Gayet, a Socialist party supporter, openly backed Hollande during the 2012 presidential race, describing him in one filmed interview as "fantastic" and "really ready to listen".
There was no comment from lawyers for Gayet, a mother of two. She filed a complaint for breach of privacy last March after rumors of an affair with Hollande became public.
Allies and foes of Hollande defended his right to privacy.
"For me this magazine is disgraceful, I have no interest in this," said a 30-year-old Parisian communications sector worker who gave her name as Emmanuelle.
"It's his private life. There are more important issues than this," she said, reflecting the general lack of interest among passers-by in central Paris.
Marine Le Pen of the anti-immigrant National Front, normally a vocal Hollande critic, was also uninterested.
"As far as the president is concerned, as long as not a cent of public money was used ... I believe that everybody has the right to the respect of their privacy," she told i-Tele TV.
Hollande, 59, came to power in 2012 and according to polls is the most unpopular president in France's modern history for his failure to tackle unemployment stuck at around 11 percent and a widespread sense that he lacks authority.
The Closer article overshadowed news of a surprise rebound in the French economy in late 2013, with the Bank of France estimating last-quarter growth at 0.5 percent and November industrial output beating analysts' forecasts.
The timing could undermine the Socialist's efforts at a New Year's news conference next Tuesday to unveil a pro-business plan aimed at encouraging firms to hire more staff.
The president is also scheduled to travel to Rome later this month for an audience with the Pope.
Hollande is in a long-term relationship with ex-journalist Valerie Trierweiler, who has assumed the functions of France's first lady. Her lawyer declined to comment.
He has four children from a previous relationship with Segolene Royal, a senior member of his Socialist Party and a 2007 presidential candidate. Royal announced their separation just after she lost the 2007 election to Nicolas Sarkozy.
French politicians have in the past been known to have affairs, with little impact on public opinion, most notably former Socialist President Francois Mitterrand, who had a daughter with his mistress.
The French public shrugged off Sarkozy's complicated private life during his presidency. Divorced from his wife Cecilia in 2007, Sarkozy married singer and ex-model Carla Bruni after a lightning romance in February 2008.

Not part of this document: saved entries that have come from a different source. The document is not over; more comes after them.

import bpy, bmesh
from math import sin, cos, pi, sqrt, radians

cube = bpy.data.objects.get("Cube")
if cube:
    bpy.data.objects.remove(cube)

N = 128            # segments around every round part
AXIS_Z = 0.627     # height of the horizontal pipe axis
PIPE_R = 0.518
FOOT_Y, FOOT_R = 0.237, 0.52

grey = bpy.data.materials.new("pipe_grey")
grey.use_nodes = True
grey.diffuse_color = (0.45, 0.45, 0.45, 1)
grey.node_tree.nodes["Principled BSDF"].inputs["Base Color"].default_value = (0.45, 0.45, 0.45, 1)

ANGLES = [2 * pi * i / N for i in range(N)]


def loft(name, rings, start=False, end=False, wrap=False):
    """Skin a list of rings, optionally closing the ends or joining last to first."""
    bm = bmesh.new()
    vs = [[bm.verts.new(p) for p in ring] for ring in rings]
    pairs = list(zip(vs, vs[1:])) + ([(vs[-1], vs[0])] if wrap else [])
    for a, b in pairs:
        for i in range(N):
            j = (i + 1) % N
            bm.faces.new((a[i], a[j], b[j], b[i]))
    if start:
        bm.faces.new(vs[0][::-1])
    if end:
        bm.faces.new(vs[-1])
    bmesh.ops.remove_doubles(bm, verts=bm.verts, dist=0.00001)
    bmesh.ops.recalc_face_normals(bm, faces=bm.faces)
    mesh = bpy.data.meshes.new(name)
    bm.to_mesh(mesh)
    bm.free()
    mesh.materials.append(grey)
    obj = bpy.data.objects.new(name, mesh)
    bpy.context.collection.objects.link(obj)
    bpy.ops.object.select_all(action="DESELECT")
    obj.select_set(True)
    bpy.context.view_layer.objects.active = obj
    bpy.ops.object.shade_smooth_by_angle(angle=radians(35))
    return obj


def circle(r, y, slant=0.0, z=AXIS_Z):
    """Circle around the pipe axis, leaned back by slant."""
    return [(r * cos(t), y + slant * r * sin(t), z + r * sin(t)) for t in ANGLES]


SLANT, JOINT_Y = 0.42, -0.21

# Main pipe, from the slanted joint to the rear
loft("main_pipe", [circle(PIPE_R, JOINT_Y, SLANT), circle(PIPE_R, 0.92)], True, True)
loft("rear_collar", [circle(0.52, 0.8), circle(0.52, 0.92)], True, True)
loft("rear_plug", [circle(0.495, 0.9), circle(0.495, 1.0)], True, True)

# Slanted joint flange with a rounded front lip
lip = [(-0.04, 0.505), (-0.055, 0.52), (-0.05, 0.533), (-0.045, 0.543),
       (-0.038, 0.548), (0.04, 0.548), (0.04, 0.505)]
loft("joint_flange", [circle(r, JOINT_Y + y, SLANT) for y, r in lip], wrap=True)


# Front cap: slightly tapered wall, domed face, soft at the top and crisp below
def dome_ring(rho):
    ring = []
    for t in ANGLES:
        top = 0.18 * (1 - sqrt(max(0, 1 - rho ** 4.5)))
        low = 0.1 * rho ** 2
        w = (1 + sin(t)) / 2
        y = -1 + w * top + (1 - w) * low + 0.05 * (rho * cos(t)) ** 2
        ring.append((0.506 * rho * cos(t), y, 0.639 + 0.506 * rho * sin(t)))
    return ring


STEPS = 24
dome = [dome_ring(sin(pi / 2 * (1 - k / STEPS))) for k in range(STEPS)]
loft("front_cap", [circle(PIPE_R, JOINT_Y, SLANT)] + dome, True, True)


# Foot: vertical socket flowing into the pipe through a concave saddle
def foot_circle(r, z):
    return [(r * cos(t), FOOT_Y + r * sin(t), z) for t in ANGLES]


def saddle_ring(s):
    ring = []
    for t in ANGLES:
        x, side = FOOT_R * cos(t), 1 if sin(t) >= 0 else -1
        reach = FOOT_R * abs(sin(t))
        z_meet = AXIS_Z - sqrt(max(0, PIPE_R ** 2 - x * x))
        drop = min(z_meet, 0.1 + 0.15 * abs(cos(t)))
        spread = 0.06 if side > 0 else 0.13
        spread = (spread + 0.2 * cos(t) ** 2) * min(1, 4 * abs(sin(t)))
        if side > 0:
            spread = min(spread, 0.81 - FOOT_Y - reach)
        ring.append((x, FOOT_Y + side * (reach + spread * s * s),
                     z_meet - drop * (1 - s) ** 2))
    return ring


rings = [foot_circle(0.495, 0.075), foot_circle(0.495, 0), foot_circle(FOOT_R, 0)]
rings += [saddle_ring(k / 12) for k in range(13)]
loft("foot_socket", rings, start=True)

(Additional reporting by Pauline Ades-Mevel and John Irish; Writing by Mark John; Editing by Mike Collett-White)